WHAT THIS TASK INVOLVES =>
Each record must be copied in full and unchanged; any image it holds is excluded.

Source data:
>>>
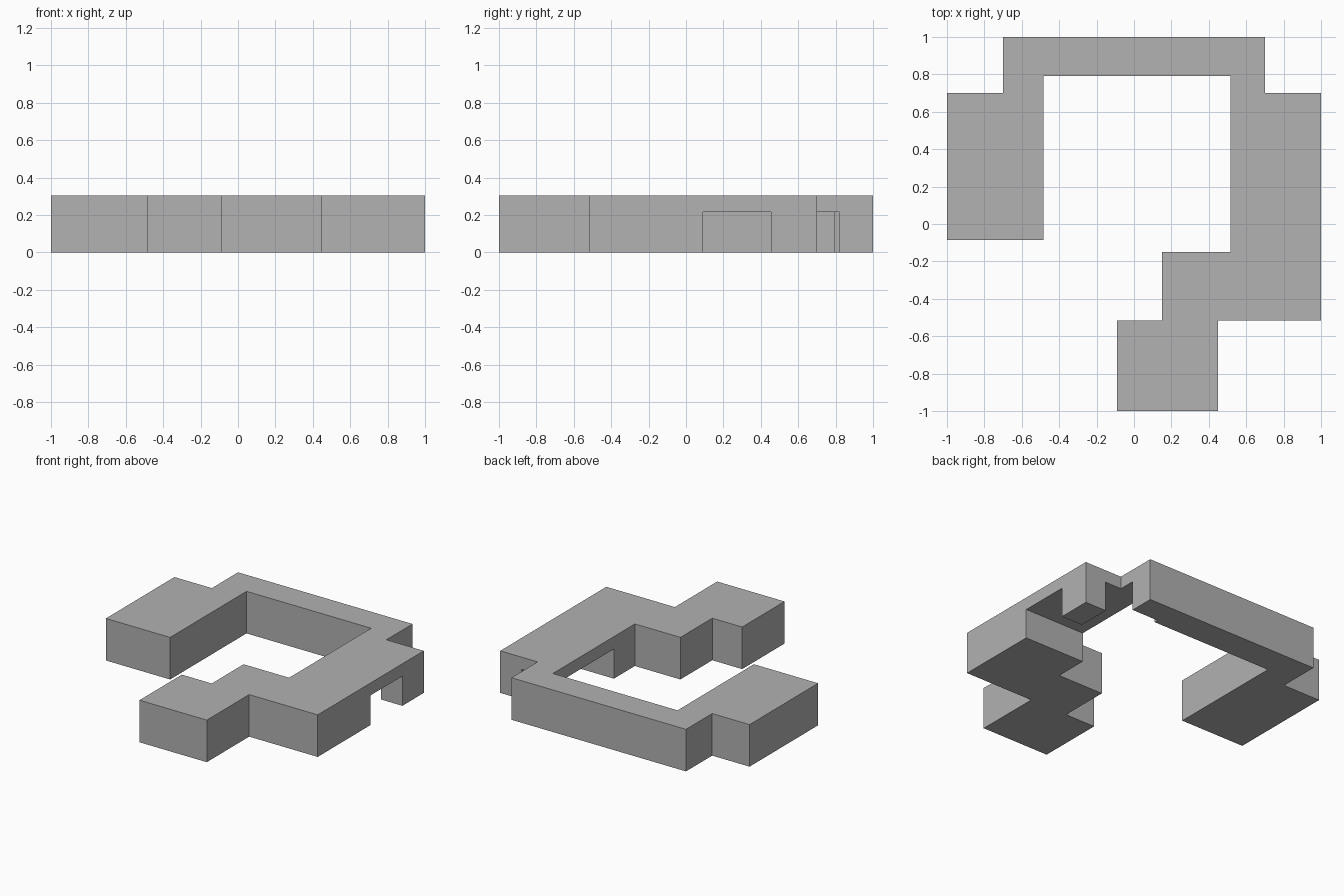
import bpy
import bmesh

cube = bpy.data.objects.get("Cube")
if cube:
    bpy.data.objects.remove(cube, do_unlink=True)

HEIGHT = 0.305
CEILING = 0.215

grey = bpy.data.materials.new("mid grey")
grey.use_nodes = True
grey.diffuse_color = (0.445, 0.445, 0.445, 1)
grey.node_tree.nodes["Principled BSDF"].inputs["Base Color"].default_value = grey.diffuse_color


def prism(name, outline, bottom, top):
    """Extrude a flat outline straight up into a solid."""
    bm = bmesh.new()
    face = bm.faces.new([bm.verts.new((x, y, bottom)) for x, y in outline])
    up = bmesh.ops.extrude_face_region(bm, geom=[face], use_keep_orig=True)
    for v in up["geom"]:
        if isinstance(v, bmesh.types.BMVert):
            v.co.z = top
    bmesh.ops.recalc_face_normals(bm, faces=bm.faces)
    mesh = bpy.data.meshes.new(name)
    bm.to_mesh(mesh)
    bm.free()
    mesh.materials.append(grey)
    obj = bpy.data.objects.new(name, mesh)
    bpy.context.collection.objects.link(obj)
    return obj


# Stepped hook-shaped block
block = prism("hooked_block", [
    (-0.09, -1), (0.45, -1), (0.45, -0.515), (1, -0.515), (1, 0.70),
    (0.70, 0.70), (0.70, 1), (-0.70, 1), (-0.70, 0.70), (-1, 0.70),
    (-1, -0.085), (-0.485, -0.085), (-0.485, 0.79), (0.515, 0.79),
    (0.515, -0.15), (0.15, -0.15), (0.15, -0.515), (-0.09, -0.515),
], 0, HEIGHT)

# Passage under the long arm, leaving a corner pillar standing
passage = prism("passage_cutter", [
    (0.485, 0.09), (1.1, 0.09), (1.1, 0.455), (0.83, 0.455),
    (0.83, 0.82), (0.485, 0.82),
], -0.1, CEILING)
passage.hide_render = True

cut = block.modifiers.new("passage", "BOOLEAN")
cut.operation = "DIFFERENCE"
cut.solver = "EXACT"
cut.object = passage

# Bake the cut and drop the helper
bpy.context.view_layer.objects.active = block
block.select_set(True)
bpy.ops.object.modifier_apply(modifier=cut.name)
bpy.data.objects.remove(passage, do_unlink=True)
<<<
TASK SOLUTION =>
import bpy
import bmesh

cube = bpy.data.objects.get("Cube")
if cube:
    bpy.data.objects.remove(cube, do_unlink=True)

HEIGHT = 0.305
CEILING = 0.215

grey = bpy.data.materials.new("mid grey")
grey.use_nodes = True
grey.diffuse_color = (0.445, 0.445, 0.445, 1)
grey.node_tree.nodes["Principled BSDF"].inputs["Base Color"].default_value = grey.diffuse_color


def prism(name, outline, bottom, top):
    """Extrude a flat outline straight up into a solid."""
    bm = bmesh.new()
    face = bm.faces.new([bm.verts.new((x, y, bottom)) for x, y in outline])
    up = bmesh.ops.extrude_face_region(bm, geom=[face], use_keep_orig=True)
    for v in up["geom"]:
        if isinstance(v, bmesh.types.BMVert):
            v.co.z = top
    bmesh.ops.recalc_face_normals(bm, faces=bm.faces)
    mesh = bpy.data.meshes.new(name)
    bm.to_mesh(mesh)
    bm.free()
    mesh.materials.append(grey)
    obj = bpy.data.objects.new(name, mesh)
    bpy.context.collection.objects.link(obj)
    return obj


# Stepped hook-shaped block
block = prism("hooked_block", [
    (-0.09, -1), (0.45, -1), (0.45, -0.515), (1, -0.515), (1, 0.70),
    (0.70, 0.70), (0.70, 1), (-0.70, 1), (-0.70, 0.70), (-1, 0.70),
    (-1, -0.085), (-0.485, -0.085), (-0.485, 0.79), (0.515, 0.79),
    (0.515, -0.15), (0.15, -0.15), (0.15, -0.515), (-0.09, -0.515),
], 0, HEIGHT)

# Passage under the long arm, leaving a corner pillar standing
passage = prism("passage_cutter", [
    (0.485, 0.09), (1.1, 0.09), (1.1, 0.455), (0.83, 0.455),
    (0.83, 0.82), (0.485, 0.82),
], -0.1, CEILING)
passage.hide_render = True

cut = block.modifiers.new("passage", "BOOLEAN")
cut.operation = "DIFFERENCE"
cut.solver = "EXACT"
cut.object = passage

# Bake the cut and drop the helper
bpy.context.view_layer.objects.active = block
block.select_set(True)
bpy.ops.object.modifier_apply(modifier=cut.name)
bpy.data.objects.remove(passage, do_unlink=True)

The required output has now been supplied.